The main advantage of a headrest DVD player, compared to all the other ways you can watch DVDs in a car, is that they don't take up any space. Integrated units are also extremely easy to install since they come built into replacement headrests, and portable hang-on units are even easier to use. There is also room for a tremendous amount of customization with this type of system due to the fact that a headrest DVD player can often be used by itself or in conjunction with a fully featured in-car multimedia system.
Plug and Play Vs. Cut and Patch Vs. Hangers On
While there are literally hundreds of headrest DVD players on the market, they can all be broken down into three important categories. The first type is designed to be installed into an existing headrest. That involves cutting into the headrest to create a space for the DVD player, so installing one of these units isn’t for the faint of heart. They typically come with bezels that hide the cut headrest material, which makes a seamless installation possible.
The next type of headrest DVD player comes pre-installed in a replacement headrest. These units are typically available in a variety of colors, although it isn’t always possible to find a perfect match for the seat material. Most of these units are also adjustable, which allows them to be installed in a variety of different vehicles. The main issue is that while they are adjustable, most of these units don't offer 100 percent coverage.
That means there is a small chance that any given headrest replacement DVD unit won't fit your seats.
The last, and easiest to use, is the external, portable car headrest DVD player. These units are essentially just flatscreen DVD players that run on 12V. Some of these players include the necessary hardware to temporarily attach them to a headrest, and others require a third party holder or carrier.
The main benefit of this type of car headrest DVD player is that it is tremendously portable, while the main drawback is aesthetic in nature.
Self-Contained Vs. Integrated DVD Headrests
Regardless of whether a headrest DVD player is plug-and-play or not, some level of wiring is required. Since completely self-contained systems include an LCD screen, DVD player, and either speakers or an audio output, the only necessary wiring involves hooking up a power source.

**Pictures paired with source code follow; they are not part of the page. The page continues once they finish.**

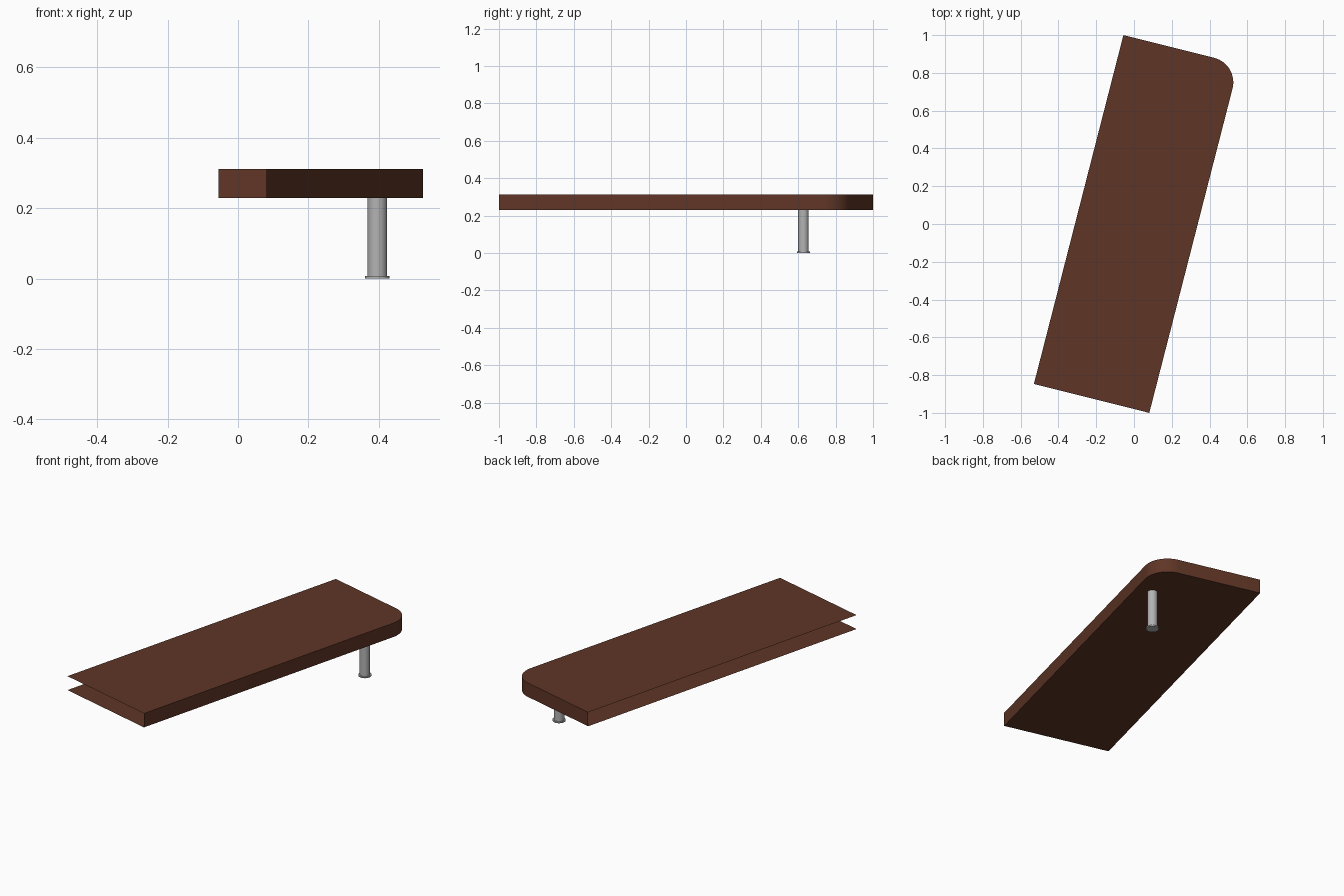
import bpy, bmesh, math
from mathutils import Vector

if "Cube" in bpy.data.objects:
    bpy.data.objects.remove(bpy.data.objects["Cube"])


def material(name, rgb):
    m = bpy.data.materials.new(name)
    m.diffuse_color = (*rgb, 1)
    m.use_nodes = True
    m.node_tree.nodes["Principled BSDF"].inputs["Base Color"].default_value = m.diffuse_color
    return m


brown = material("dark_brown_wood", (0.115, 0.036, 0.019))
steel = material("brushed_steel", (0.45, 0.45, 0.45))


def finish(name, bm, mat):
    me = bpy.data.meshes.new(name)
    bm.to_mesh(me)
    bm.free()
    ob = bpy.data.objects.new(name, me)
    bpy.context.collection.objects.link(ob)
    me.materials.append(mat)
    bpy.ops.object.select_all(action='DESELECT')
    ob.select_set(True)
    bpy.context.view_layer.objects.active = ob
    bpy.ops.object.shade_smooth_by_angle(angle=math.radians(30))
    return ob


# Worktop: top and bottom sheets, edge band only on the back end, round corner and right side
Z0, Z1, R = 0.229, 0.312, 0.135
A, C, D = Vector((-0.056, 1.0)), Vector((0.081, -1.0)), Vector((-0.53, -0.847))
u, v = (A - D).normalized(), (C - D).normalized()
B = A + C - D
centre = B - R * (u + v)
N = 16
arc = [centre + R * (u * math.cos(t) + v * math.sin(t))
       for t in (math.pi / 2 * i / N for i in range(N + 1))]
outline = [A] + arc + [C, D]          # clockwise from above

bm = bmesh.new()
low = [bm.verts.new((p.x, p.y, Z0)) for p in outline]
high = [bm.verts.new((p.x, p.y, Z1)) for p in outline]
bm.faces.new(low)
bm.faces.new(high[::-1])
for i in range(len(outline) - 2):     # the other two edges are left open
    bm.faces.new((low[i + 1], low[i], high[i], high[i + 1]))
finish("worktop", bm, brown)


# Leg and foot disc
def cylinder(name, r, z0, z1):
    bm = bmesh.new()
    bmesh.ops.create_cone(bm, cap_ends=True, segments=32, radius1=r, radius2=r, depth=z1 - z0)
    bmesh.ops.translate(bm, verts=bm.verts, vec=(0.396, 0.628, (z0 + z1) / 2))
    finish(name, bm, steel)


cylinder("support_leg", 0.028, 0.0075, Z0)
cylinder("foot_disc", 0.035, 0, 0.0075)
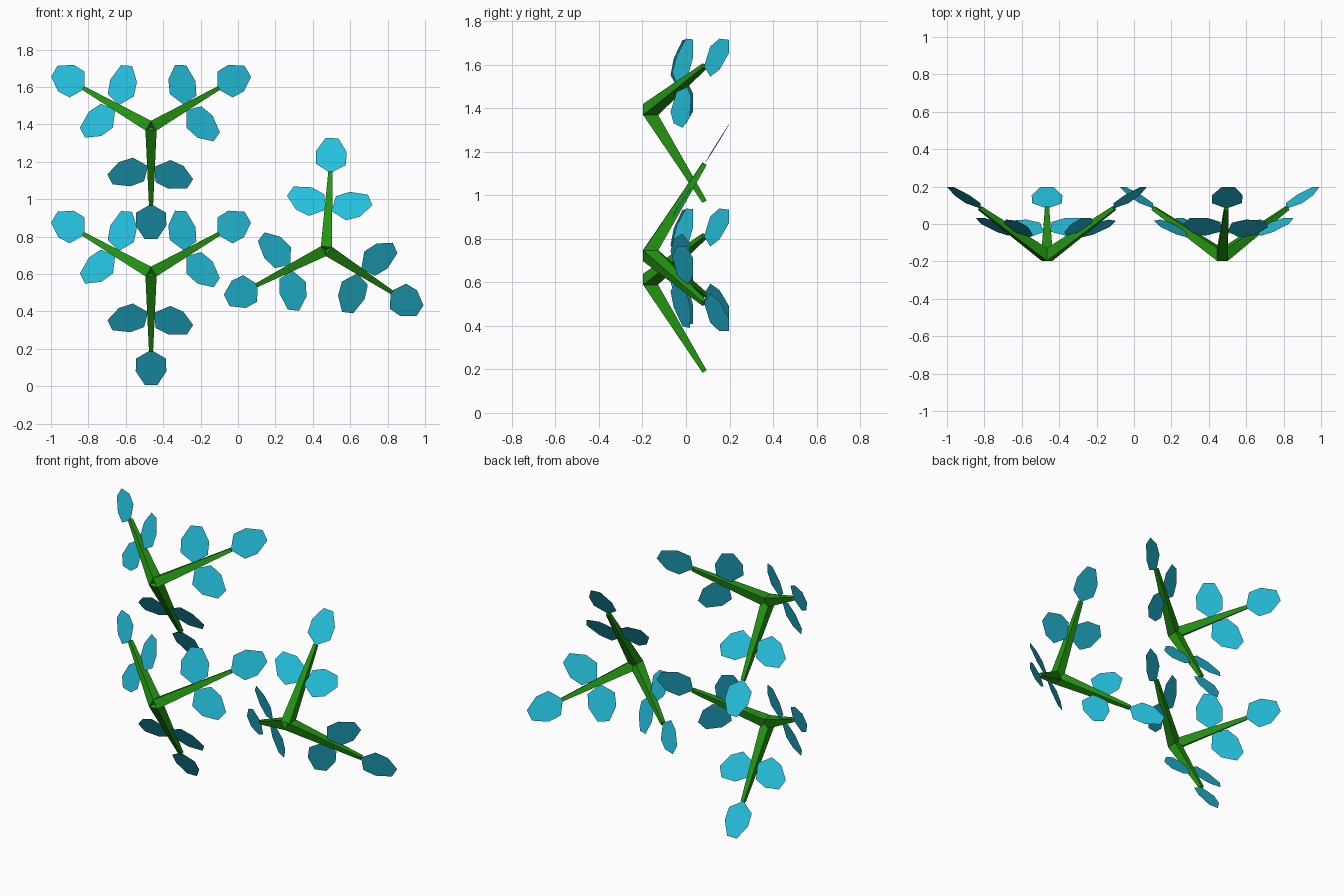
import bpy, bmesh, math
from mathutils import Matrix, Vector

cube = bpy.data.objects.get("Cube")
if cube:
    bpy.data.objects.remove(cube)


def make_material(name, color):
    mat = bpy.data.materials.new(name)
    mat.use_nodes = True
    mat.diffuse_color = color
    mat.node_tree.nodes["Principled BSDF"].inputs["Base Color"].default_value = color
    return mat


GREEN = make_material("stem green", (0.018, 0.31, 0.006, 1))
CYAN = make_material("leaf cyan", (0.018, 0.53, 0.72, 1))

RISE = math.atan(0.62)      # how far each branch leans backwards
STEM_LENGTH = 0.488
# half of the leaf outline: distance along the leaf, half width
LEAF_SIDE = [(0.055, 0.08), (0.135, 0.082), (0.22, 0.034)]


def add_object(name, bm, mat, matrix):
    mesh = bpy.data.meshes.new(name)
    bm.to_mesh(mesh)
    bm.free()
    mesh.materials.append(mat)
    obj = bpy.data.objects.new(name, mesh)
    obj.matrix_world = matrix
    bpy.context.collection.objects.link(obj)


def branch_matrix(hub, angle):
    """Local x runs across the leaves, local z along the stem."""
    along = Vector((math.cos(angle) * math.cos(RISE), math.sin(RISE),
                    math.sin(angle) * math.cos(RISE)))
    across = Vector((-math.sin(angle), 0, math.cos(angle)))
    normal = along.cross(across)
    rot = Matrix((across, normal, along)).transposed().to_4x4()
    return Matrix.Translation(hub) @ rot


def add_stem(name, matrix):
    # tapered square stem
    bm = bmesh.new()
    bmesh.ops.create_cone(
        bm, cap_ends=True, segments=4,
        radius1=0.03 * math.sqrt(2), radius2=0.011 * math.sqrt(2), depth=STEM_LENGTH,
        matrix=Matrix.Translation((0, 0, STEM_LENGTH / 2)) @ Matrix.Rotation(math.pi / 4, 4, "Z"))
    add_object(name, bm, GREEN, matrix)


def add_leaf(name, matrix, base, offset, turn):
    # flat angular leaf lying in the plane of its branch
    outline = [(0, 0)] + LEAF_SIDE + [(s, -w) for s, w in reversed(LEAF_SIDE)]
    bm = bmesh.new()
    bm.faces.new([bm.verts.new((w, 0, s)) for s, w in outline])
    place = Matrix.Translation((offset, 0, base)) @ Matrix.Rotation(math.radians(turn), 4, "Y")
    add_object(name, bm, CYAN, matrix @ place)


# three sprigs, each with three branches fanning out from a hub
SPRIGS = {
    "upper": ((-0.465, -0.172, 1.385), 270),
    "lower": ((-0.465, -0.172, 0.605), 270),
    "side": ((0.472, -0.172, 0.73), 87),
}
for label, (hub, start) in SPRIGS.items():
    for i in range(3):
        matrix = branch_matrix(hub, math.radians(start + 120 * i))
        name = f"{label}_sprig_{i + 1}"
        add_stem(name + "_stem", matrix)
        add_leaf(name + "_tip_leaf", matrix, STEM_LENGTH - 0.005, 0, 0)
        add_leaf(name + "_leaf_a", matrix, 0.25, 0.016, 61)
        add_leaf(name + "_leaf_b", matrix, 0.245, -0.016, -68)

Integrated headrest DVD players can be tied into other video and audio sources, so they require additional wiring. Some of these units can be hooked into a DVD head unit, which allows everyone in the vehicle to watch the same movie or TV show. Since they also include their own DVD players, each person can also choose to watch his or her own program.
Headrest DVD Player Bonus Features
The most important feature for a headrest DVD player to have is some type of headphone support.
Some units have an output jack that headphones can be hooked up to, and others offer some type of wireless functionality. The three main types of wireless headphones use Bluetooth, infrared, or RF to connect. Since these technologies aren’t compatible with each other, it’s important to buy the right type of in-car headphones after choosing a headrest DVD player.
Some headrest DVD players also include other bonus features like:
built-in video games
USB ports and card readers
Headrest LDCs are a cheaper alternative to headrest DVD players. These units don’t include built-in DVD players, so they have to be hooked up to some type of external video source.
Some paired units include one DVD headrest and one DVD-less LCD headrest.
Alternatives to Headrest DVD Players
With the increasing popularity of iPads and other tablet computers, these highly portable devices have become a viable way to watch video content in a vehicle. While you can’t watch DVDs on a tablet, there are plenty of other ways to take your movies and TV shows on the road. With a tablet car mount and a wireless media server, the entertainment options are endless.